_BRIEF_
Please work out how many lines in the data below hold the word "plate", and state only the number.

_Source records_
'''

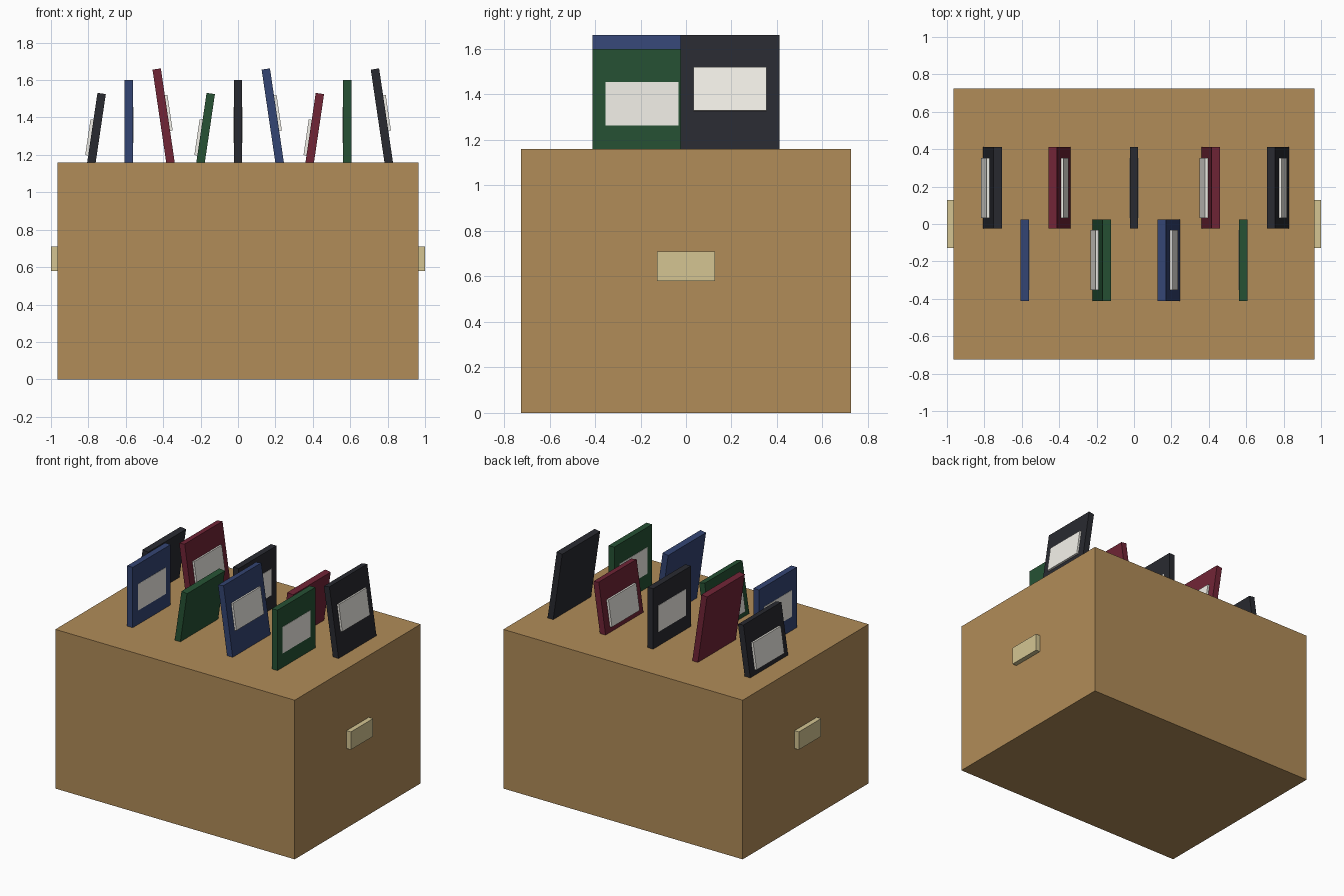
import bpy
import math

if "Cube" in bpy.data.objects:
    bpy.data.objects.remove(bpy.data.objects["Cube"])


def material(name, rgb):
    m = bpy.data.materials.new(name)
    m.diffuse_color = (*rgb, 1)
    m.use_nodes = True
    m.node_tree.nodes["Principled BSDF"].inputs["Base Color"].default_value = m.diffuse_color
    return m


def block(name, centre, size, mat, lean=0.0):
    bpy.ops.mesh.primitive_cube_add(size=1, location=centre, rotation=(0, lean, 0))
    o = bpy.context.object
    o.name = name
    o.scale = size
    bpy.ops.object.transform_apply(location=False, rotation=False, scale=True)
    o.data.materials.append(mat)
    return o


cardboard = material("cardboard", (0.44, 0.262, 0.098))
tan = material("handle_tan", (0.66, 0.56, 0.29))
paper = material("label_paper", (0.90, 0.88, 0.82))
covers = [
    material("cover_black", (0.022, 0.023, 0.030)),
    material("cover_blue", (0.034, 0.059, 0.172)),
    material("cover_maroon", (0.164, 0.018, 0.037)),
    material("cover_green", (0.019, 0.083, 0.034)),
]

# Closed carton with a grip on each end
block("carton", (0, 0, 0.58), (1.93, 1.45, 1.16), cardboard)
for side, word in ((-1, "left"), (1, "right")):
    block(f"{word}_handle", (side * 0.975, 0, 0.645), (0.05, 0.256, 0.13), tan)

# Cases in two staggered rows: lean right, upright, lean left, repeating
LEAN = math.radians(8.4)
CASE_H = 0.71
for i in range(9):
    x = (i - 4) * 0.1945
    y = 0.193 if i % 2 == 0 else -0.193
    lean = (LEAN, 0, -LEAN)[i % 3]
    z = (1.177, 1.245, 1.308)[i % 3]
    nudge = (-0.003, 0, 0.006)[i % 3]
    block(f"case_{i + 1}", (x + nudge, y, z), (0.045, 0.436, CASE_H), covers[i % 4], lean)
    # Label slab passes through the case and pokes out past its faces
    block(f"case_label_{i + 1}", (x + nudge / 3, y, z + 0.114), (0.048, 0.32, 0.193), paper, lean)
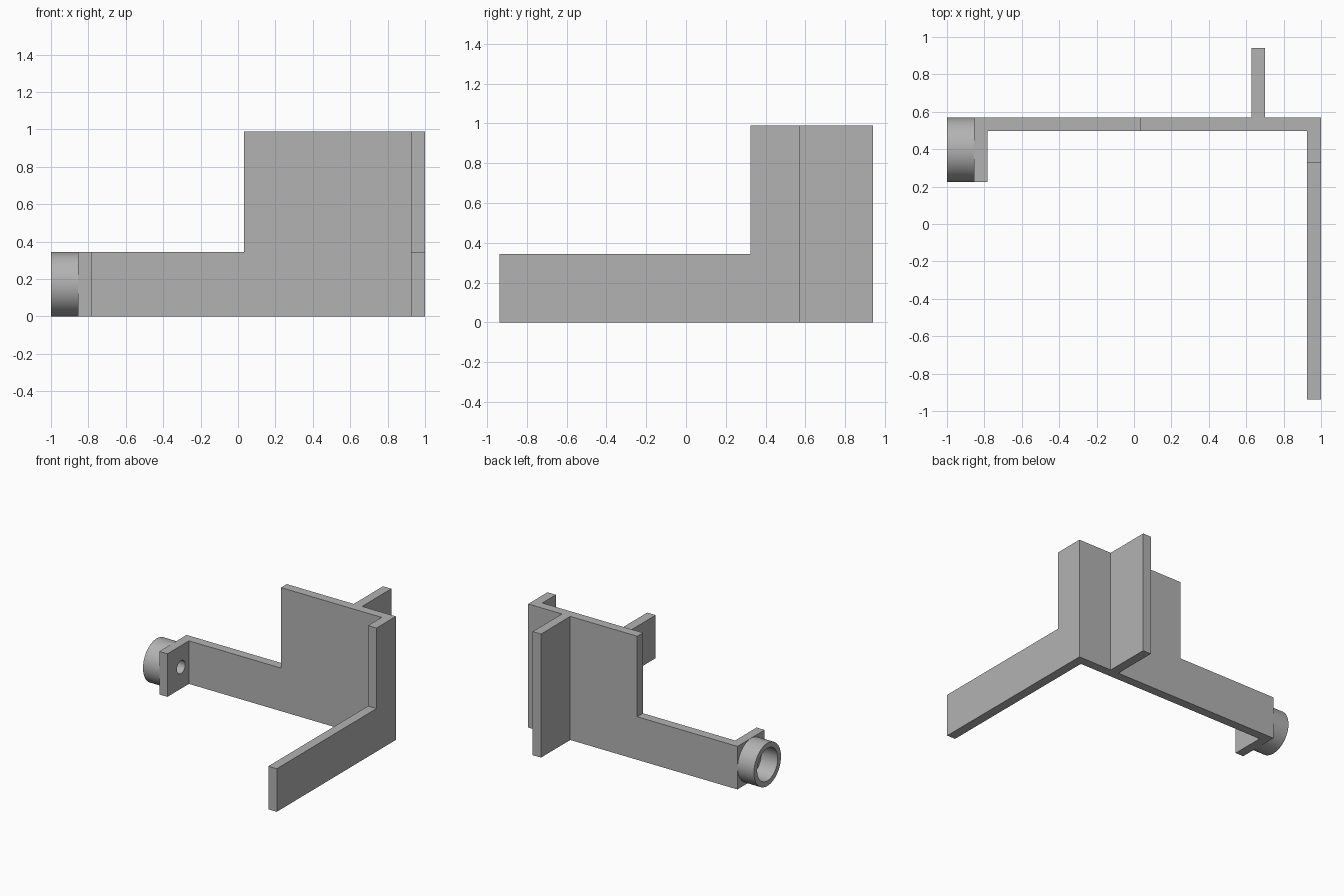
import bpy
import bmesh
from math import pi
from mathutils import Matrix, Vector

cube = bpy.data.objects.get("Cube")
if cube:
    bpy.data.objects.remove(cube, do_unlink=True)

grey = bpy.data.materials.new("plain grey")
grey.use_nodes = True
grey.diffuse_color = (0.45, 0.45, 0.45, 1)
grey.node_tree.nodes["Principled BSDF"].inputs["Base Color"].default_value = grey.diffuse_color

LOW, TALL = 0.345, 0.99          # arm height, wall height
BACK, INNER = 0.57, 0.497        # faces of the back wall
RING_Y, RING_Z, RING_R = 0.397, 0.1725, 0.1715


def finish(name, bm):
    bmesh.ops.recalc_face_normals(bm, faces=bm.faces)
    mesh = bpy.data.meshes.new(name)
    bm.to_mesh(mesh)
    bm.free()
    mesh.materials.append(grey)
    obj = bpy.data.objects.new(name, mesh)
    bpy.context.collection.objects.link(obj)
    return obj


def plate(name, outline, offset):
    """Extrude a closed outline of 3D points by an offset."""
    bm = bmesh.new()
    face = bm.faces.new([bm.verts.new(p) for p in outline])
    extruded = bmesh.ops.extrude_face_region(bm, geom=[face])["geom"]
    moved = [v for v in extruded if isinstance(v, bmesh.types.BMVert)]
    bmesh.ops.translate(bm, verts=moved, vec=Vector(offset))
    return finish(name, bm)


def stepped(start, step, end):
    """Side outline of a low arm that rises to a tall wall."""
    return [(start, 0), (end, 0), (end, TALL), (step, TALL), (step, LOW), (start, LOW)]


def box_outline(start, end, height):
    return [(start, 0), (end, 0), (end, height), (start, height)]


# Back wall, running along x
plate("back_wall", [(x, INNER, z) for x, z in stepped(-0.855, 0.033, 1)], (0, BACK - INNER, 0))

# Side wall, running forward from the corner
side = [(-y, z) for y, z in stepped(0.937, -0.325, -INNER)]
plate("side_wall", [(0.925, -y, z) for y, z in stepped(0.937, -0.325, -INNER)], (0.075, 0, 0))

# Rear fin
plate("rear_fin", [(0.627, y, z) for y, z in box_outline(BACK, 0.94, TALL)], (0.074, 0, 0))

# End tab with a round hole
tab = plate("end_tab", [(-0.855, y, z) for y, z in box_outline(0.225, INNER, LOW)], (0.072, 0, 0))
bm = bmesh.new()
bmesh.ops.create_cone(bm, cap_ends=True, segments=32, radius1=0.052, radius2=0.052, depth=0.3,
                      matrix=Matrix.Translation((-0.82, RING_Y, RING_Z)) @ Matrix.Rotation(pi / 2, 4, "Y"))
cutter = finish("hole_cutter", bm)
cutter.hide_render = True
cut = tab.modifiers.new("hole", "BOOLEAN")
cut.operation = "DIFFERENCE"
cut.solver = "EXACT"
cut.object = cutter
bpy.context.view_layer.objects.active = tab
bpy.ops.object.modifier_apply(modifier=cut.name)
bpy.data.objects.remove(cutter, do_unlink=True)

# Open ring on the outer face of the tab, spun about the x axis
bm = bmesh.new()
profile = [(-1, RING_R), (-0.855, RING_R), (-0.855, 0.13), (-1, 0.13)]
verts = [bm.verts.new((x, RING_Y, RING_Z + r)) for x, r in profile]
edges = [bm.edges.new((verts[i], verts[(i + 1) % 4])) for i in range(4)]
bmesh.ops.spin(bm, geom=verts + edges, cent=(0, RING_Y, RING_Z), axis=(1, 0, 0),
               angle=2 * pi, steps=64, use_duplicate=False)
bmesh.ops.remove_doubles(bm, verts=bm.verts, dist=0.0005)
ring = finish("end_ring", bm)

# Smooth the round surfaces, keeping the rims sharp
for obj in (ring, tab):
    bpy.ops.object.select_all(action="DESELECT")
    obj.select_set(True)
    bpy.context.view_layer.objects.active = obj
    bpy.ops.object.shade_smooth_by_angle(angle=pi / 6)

'''

_RESPONSE AREA_
5